▶ REQUIREMENT:
Every line below that has "capsule" in it should be copied.

* * * * *

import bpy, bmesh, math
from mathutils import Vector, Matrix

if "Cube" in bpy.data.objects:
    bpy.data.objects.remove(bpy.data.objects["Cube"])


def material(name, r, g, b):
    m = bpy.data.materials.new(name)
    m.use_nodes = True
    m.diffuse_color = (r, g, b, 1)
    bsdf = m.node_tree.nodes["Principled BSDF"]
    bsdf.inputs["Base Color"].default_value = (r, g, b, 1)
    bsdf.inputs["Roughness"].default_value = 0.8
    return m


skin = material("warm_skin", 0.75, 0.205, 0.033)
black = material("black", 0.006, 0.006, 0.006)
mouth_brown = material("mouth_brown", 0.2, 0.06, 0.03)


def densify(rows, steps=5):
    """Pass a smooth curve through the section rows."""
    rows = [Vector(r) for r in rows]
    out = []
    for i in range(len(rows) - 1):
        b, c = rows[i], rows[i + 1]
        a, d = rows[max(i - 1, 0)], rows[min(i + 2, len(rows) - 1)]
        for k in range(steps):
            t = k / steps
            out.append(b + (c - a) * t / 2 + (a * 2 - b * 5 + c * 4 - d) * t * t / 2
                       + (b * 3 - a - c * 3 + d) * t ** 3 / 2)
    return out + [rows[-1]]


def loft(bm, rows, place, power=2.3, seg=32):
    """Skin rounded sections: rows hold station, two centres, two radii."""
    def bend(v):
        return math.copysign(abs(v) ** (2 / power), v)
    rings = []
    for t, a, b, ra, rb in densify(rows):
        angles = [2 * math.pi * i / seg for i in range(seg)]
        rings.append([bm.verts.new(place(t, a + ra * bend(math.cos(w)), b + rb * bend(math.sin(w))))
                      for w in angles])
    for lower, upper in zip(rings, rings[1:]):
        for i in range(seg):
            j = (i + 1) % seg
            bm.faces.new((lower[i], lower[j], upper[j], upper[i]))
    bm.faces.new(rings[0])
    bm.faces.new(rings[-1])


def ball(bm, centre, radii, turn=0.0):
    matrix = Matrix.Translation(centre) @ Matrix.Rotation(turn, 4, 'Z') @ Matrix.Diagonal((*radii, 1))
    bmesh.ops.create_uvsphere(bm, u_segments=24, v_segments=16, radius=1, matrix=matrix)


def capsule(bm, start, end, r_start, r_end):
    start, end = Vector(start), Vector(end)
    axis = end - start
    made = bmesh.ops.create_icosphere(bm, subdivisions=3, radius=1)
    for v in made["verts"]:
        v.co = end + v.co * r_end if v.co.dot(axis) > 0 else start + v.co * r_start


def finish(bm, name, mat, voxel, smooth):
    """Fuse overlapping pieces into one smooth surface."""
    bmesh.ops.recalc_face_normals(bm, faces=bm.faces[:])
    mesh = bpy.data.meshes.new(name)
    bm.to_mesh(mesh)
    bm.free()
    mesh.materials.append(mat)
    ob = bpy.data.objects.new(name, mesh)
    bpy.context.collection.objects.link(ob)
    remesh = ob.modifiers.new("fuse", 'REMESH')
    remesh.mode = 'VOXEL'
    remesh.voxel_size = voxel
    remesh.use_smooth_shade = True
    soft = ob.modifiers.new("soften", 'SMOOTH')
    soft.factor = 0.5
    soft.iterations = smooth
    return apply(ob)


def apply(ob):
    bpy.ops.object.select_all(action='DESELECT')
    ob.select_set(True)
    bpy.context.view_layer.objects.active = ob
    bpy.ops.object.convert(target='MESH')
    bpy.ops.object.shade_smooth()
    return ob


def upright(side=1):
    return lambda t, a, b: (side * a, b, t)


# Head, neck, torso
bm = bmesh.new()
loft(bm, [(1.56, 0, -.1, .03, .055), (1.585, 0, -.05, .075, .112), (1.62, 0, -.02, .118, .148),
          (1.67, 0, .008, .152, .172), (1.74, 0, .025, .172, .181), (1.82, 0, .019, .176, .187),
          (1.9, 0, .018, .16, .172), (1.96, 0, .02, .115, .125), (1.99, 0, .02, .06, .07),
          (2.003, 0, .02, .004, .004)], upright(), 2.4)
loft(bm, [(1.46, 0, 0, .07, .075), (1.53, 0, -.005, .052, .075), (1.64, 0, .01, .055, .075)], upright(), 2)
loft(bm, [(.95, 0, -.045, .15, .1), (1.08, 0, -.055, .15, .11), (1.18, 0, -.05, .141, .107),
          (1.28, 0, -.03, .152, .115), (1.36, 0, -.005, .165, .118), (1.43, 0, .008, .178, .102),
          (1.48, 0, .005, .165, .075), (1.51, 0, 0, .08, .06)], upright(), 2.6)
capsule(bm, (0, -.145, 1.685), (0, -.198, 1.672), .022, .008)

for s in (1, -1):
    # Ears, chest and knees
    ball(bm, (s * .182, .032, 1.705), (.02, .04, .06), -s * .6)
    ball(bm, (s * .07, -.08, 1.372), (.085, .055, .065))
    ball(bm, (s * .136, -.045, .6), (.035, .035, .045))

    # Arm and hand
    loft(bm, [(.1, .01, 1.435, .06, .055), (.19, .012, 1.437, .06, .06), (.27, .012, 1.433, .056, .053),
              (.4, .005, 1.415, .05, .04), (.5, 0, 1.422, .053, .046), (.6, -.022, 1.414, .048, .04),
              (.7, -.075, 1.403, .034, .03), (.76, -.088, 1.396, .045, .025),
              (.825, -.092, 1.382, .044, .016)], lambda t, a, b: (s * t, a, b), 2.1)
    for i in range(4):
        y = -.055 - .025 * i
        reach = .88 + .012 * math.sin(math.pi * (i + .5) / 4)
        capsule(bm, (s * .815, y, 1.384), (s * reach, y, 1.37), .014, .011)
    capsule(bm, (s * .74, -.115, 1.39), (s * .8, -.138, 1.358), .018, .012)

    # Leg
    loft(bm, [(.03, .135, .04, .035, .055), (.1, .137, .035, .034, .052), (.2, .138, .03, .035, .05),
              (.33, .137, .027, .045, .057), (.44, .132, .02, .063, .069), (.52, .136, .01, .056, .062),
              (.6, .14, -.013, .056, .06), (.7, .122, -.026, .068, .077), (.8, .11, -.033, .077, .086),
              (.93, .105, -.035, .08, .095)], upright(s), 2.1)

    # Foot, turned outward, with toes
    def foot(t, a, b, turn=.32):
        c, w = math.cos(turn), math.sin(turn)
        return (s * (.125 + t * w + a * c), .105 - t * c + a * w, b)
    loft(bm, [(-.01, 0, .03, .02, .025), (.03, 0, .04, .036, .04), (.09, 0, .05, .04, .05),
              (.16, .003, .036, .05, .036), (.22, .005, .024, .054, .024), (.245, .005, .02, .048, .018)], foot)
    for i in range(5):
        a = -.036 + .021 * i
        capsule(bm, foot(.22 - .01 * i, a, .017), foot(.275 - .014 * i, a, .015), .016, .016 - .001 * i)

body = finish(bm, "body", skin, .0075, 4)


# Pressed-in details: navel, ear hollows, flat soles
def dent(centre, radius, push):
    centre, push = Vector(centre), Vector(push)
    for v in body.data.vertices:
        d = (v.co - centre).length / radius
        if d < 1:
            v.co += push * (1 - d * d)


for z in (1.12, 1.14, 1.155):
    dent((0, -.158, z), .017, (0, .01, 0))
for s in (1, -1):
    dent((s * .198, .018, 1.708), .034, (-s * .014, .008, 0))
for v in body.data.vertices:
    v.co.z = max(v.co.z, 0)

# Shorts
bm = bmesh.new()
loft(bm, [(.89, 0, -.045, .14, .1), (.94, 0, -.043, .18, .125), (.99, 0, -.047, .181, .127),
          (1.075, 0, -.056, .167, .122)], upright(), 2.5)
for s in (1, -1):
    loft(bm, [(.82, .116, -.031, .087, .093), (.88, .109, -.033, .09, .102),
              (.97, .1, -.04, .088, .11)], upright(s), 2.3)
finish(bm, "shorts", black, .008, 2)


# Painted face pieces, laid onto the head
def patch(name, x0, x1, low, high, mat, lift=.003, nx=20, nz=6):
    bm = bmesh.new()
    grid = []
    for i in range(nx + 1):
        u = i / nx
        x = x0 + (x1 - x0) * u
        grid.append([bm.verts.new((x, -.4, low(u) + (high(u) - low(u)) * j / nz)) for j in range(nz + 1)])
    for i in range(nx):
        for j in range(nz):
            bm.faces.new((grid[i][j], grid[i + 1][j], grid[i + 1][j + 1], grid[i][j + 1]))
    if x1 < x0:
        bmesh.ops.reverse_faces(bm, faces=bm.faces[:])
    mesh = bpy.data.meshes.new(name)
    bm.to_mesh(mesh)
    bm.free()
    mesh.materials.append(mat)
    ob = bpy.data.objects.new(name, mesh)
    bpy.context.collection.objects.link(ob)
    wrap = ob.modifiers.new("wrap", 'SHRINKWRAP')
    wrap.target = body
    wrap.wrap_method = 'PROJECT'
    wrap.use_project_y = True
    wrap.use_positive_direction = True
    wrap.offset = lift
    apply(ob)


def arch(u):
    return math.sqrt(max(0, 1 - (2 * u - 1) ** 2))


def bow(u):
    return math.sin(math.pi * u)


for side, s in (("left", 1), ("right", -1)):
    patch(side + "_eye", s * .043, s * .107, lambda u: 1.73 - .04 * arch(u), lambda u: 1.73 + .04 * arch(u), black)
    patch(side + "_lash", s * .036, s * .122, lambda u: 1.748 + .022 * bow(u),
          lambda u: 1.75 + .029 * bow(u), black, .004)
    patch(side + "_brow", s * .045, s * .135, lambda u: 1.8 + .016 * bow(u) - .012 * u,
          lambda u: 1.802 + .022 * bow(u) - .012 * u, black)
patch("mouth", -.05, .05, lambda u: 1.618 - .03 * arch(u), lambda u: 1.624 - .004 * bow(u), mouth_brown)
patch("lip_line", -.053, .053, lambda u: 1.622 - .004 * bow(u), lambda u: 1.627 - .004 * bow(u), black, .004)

* * * * *

▶ RESULT OF THIS EXERCISE:
def capsule(bm, start, end, r_start, r_end):
capsule(bm, (0, -.145, 1.685), (0, -.198, 1.672), .022, .008)
        capsule(bm, (s * .815, y, 1.384), (s * reach, y, 1.37), .014, .011)
    capsule(bm, (s * .74, -.115, 1.39), (s * .8, -.138, 1.358), .018, .012)
        capsule(bm, foot(.22 - .01 * i, a, .017), foot(.275 - .014 * i, a, .015), .016, .016 - .001 * i)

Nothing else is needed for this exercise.